Plain-text document sources:
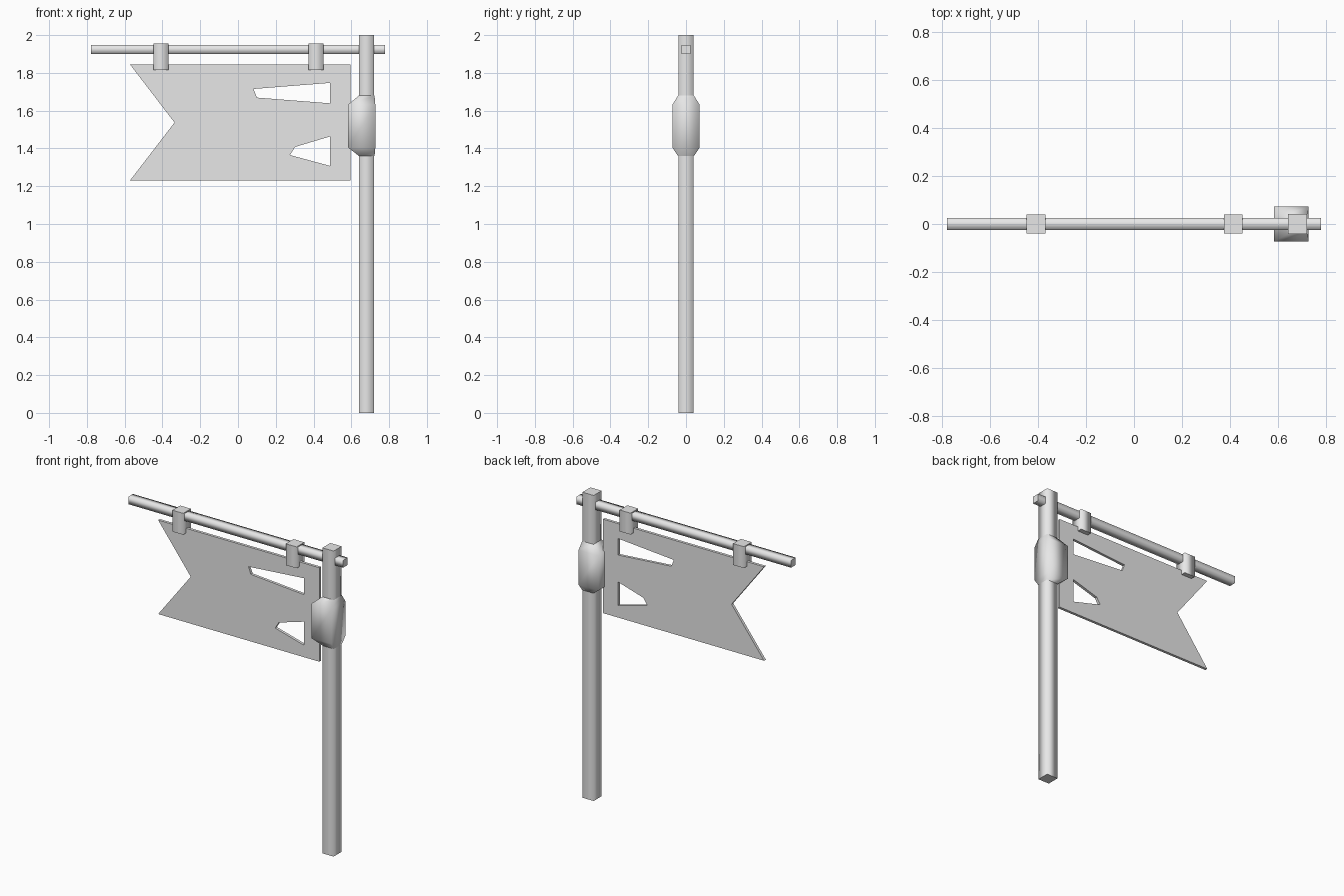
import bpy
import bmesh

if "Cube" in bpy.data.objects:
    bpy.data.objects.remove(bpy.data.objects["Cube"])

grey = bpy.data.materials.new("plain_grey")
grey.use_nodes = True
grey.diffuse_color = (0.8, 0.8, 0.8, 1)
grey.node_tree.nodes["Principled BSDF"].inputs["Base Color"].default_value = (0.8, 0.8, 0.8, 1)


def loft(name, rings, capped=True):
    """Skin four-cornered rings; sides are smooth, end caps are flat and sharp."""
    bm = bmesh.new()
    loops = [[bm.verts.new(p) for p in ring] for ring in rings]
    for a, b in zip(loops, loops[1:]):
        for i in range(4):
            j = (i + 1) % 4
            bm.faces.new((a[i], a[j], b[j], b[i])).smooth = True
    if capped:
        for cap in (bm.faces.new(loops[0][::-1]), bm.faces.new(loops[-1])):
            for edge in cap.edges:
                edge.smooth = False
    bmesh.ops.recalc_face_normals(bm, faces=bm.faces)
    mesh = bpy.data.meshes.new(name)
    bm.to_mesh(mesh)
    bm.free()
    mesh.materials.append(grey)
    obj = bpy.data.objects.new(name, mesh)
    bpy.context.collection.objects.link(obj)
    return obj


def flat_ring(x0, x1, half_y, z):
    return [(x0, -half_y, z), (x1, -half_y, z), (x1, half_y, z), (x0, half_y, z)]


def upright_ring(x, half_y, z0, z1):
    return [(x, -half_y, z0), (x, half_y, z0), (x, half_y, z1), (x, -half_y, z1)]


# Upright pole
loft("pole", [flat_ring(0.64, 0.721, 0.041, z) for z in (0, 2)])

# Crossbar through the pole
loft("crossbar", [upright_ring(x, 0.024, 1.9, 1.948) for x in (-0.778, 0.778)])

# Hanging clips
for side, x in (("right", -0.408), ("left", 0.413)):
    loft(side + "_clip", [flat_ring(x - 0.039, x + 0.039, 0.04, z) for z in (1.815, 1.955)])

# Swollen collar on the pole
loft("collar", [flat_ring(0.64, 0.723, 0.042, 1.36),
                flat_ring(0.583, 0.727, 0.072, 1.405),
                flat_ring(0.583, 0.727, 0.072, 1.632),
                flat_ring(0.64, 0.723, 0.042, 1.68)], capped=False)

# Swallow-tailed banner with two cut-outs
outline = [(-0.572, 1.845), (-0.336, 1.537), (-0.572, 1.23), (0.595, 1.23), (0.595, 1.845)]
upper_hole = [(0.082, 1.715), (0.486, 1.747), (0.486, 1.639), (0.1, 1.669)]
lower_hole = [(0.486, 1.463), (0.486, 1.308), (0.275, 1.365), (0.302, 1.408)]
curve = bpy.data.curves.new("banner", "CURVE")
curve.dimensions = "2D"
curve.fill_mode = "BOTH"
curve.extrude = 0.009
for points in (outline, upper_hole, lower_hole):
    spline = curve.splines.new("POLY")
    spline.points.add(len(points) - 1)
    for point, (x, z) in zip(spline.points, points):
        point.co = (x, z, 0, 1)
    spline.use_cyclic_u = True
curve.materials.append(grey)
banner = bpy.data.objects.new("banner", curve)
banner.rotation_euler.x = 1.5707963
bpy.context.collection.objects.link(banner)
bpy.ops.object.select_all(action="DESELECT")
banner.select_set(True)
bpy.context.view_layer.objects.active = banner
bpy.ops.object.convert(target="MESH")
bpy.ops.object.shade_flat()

What to do:
Each line above with the string "pole" should be reported in full.

Your solution:
# Upright pole
loft("pole", [flat_ring(0.64, 0.721, 0.041, z) for z in (0, 2)])
# Crossbar through the pole
# Swollen collar on the pole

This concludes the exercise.